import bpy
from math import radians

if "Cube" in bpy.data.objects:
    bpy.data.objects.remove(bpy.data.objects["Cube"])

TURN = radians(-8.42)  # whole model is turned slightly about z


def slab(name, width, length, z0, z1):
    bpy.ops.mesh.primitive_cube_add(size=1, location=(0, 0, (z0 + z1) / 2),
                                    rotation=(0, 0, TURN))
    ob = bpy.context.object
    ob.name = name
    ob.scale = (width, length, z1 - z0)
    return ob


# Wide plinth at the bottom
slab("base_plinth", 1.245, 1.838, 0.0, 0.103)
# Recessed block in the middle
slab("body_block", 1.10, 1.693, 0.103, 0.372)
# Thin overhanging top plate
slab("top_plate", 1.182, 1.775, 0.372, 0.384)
___
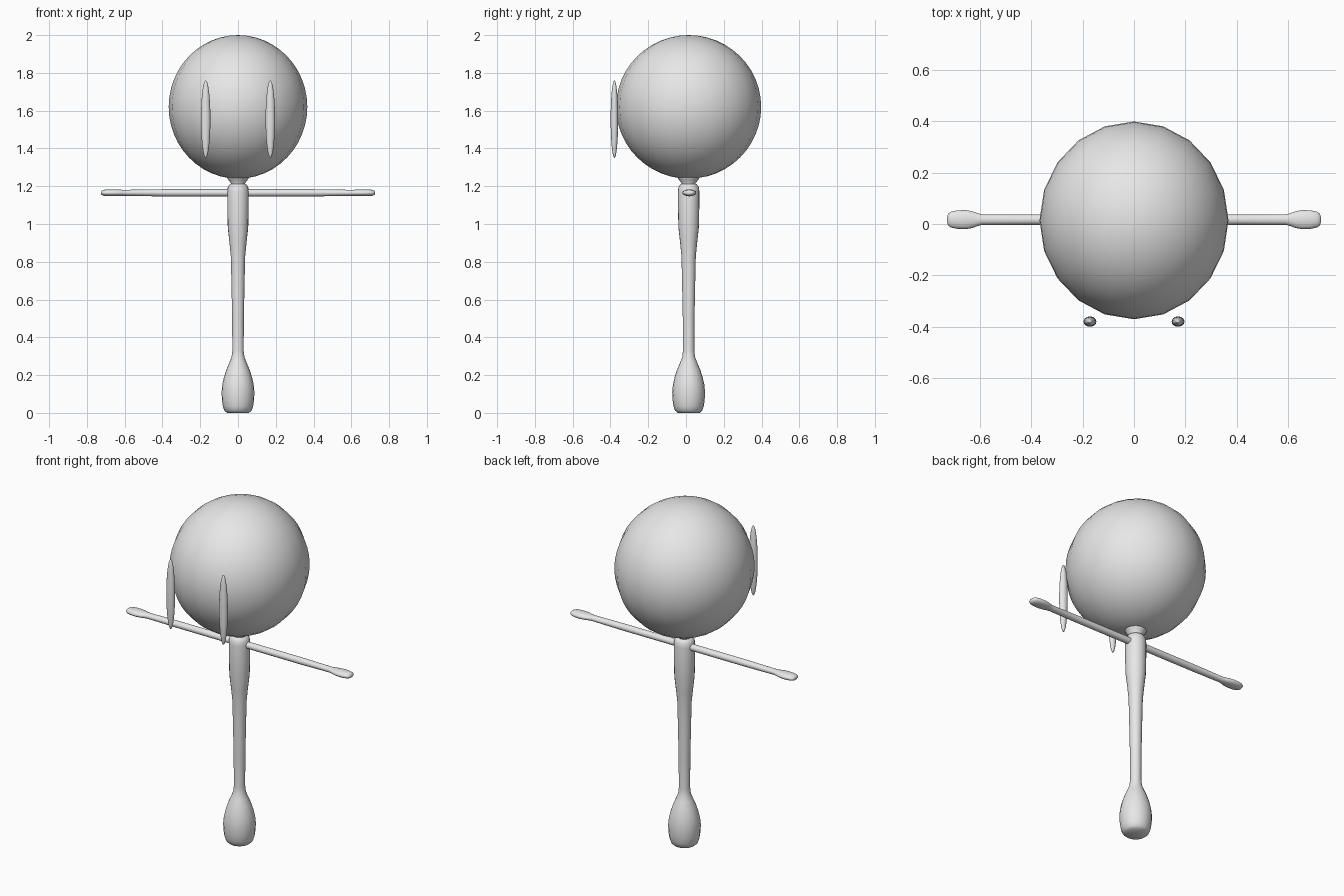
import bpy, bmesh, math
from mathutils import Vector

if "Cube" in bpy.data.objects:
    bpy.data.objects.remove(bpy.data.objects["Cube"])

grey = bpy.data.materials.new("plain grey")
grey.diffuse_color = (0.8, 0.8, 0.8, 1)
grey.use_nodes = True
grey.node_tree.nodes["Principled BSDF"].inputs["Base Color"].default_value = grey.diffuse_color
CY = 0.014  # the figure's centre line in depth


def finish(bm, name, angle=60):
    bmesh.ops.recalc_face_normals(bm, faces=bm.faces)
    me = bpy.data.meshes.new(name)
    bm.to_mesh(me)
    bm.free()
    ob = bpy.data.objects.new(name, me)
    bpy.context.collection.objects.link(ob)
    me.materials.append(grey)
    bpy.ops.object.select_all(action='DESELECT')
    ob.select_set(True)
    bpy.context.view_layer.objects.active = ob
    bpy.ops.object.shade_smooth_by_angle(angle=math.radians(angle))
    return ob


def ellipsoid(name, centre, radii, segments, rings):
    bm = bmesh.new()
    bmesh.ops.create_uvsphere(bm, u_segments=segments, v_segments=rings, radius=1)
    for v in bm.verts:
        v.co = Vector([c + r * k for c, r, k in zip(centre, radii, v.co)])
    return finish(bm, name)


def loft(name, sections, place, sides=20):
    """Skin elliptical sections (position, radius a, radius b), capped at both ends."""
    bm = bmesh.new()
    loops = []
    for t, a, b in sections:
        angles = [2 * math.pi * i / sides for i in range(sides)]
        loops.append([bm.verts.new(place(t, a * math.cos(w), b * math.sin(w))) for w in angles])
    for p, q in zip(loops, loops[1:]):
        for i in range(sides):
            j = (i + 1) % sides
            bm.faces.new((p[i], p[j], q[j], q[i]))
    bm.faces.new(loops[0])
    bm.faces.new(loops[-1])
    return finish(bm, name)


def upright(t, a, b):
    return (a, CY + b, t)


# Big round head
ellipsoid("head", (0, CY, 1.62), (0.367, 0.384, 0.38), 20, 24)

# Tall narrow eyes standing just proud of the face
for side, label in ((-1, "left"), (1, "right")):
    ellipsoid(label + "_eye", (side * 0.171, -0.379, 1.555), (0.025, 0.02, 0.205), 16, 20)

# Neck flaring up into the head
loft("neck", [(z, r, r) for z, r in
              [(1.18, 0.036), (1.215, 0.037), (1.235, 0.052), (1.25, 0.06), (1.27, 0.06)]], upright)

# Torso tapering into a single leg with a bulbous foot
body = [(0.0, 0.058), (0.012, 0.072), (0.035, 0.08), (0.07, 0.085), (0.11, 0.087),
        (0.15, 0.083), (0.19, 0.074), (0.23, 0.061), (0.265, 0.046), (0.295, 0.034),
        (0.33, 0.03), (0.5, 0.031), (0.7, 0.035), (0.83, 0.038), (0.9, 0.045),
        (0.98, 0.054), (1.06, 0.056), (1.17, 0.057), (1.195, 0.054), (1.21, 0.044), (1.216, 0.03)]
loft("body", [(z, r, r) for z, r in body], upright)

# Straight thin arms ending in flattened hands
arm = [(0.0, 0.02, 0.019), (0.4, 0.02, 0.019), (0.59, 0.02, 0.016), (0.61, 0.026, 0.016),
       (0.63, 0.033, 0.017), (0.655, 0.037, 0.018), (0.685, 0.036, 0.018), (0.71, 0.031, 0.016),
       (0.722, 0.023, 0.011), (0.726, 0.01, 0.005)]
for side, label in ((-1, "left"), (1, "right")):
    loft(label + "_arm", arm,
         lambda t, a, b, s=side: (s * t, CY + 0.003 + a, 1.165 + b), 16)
___
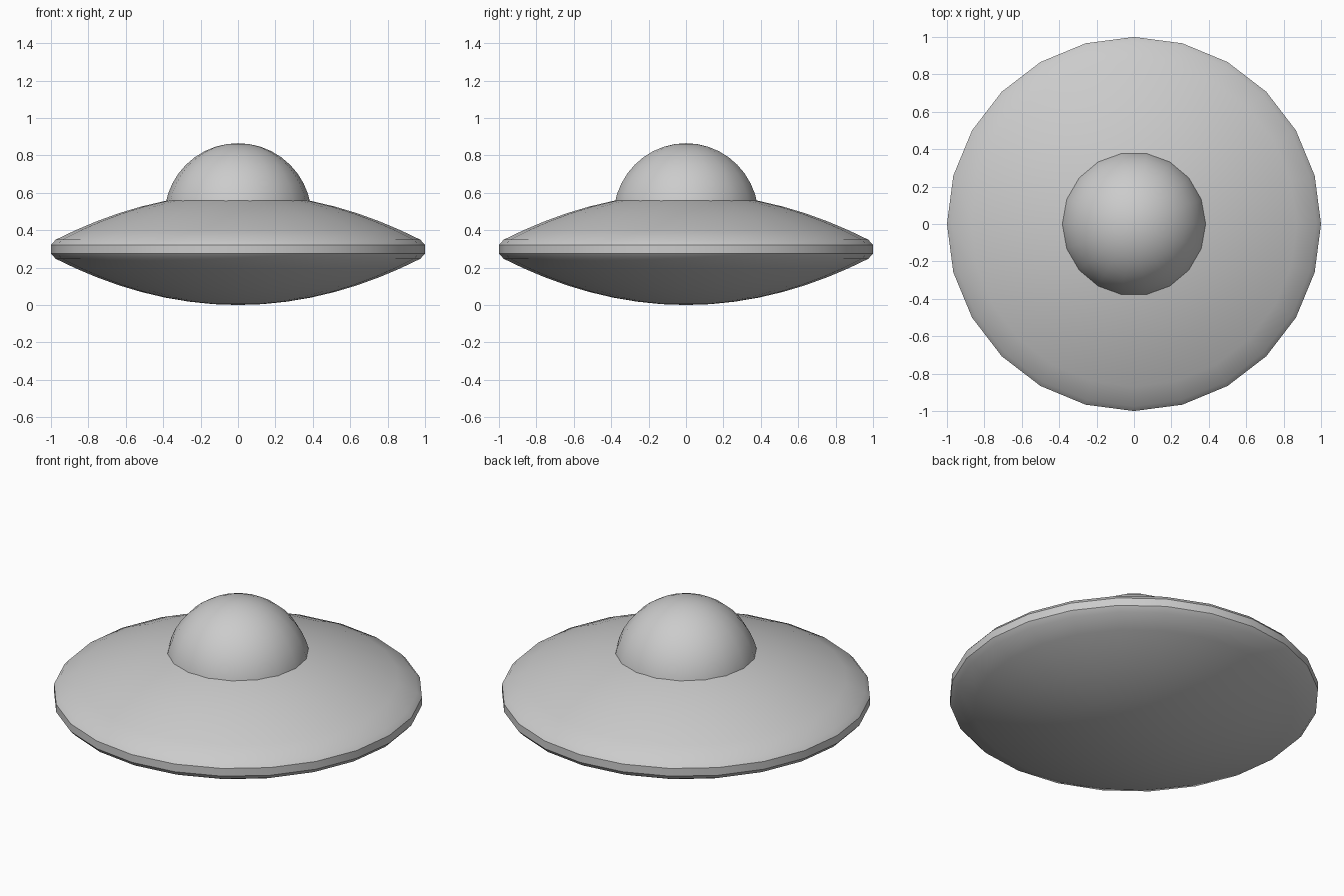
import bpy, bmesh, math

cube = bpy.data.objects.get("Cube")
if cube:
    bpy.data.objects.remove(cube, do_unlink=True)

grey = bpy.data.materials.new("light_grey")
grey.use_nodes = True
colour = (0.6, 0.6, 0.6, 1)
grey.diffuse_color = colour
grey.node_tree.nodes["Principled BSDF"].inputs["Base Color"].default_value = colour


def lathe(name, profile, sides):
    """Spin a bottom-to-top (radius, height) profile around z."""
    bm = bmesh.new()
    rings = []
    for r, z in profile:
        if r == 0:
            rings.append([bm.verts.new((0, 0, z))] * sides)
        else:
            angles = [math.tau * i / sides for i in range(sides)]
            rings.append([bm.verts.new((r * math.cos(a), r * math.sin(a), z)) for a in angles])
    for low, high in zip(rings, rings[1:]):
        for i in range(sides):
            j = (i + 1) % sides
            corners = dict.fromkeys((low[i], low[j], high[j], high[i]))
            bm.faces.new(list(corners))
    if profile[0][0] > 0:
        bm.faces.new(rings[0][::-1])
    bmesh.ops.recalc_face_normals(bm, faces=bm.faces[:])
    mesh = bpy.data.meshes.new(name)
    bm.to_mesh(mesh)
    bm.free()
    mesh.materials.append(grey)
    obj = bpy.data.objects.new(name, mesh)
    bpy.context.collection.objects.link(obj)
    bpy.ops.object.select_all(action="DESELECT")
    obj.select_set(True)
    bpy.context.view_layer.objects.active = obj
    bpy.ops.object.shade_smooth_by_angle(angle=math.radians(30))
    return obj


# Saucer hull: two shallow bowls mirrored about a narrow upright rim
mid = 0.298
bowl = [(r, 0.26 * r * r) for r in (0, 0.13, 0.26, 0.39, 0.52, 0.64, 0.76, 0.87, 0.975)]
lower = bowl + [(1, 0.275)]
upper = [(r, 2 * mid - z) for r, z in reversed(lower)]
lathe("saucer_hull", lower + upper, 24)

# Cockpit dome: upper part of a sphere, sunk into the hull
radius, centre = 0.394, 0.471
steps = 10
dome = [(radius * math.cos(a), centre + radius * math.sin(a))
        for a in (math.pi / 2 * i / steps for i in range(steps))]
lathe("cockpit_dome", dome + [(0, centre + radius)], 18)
___
• Aim of the task
Copy exactly the stretch of data above from the line with "(0.722, 0.023, 0.011), (0.726, 0.01, 0.005)]" through the line with "lambda t, a, b, s=side: (s", and omit all other lines.

• Output below
       (0.722, 0.023, 0.011), (0.726, 0.01, 0.005)]
for side, label in ((-1, "left"), (1, "right")):
    loft(label + "_arm", arm,
         lambda t, a, b, s=side: (s * t, CY + 0.003 + a, 1.165 + b), 16)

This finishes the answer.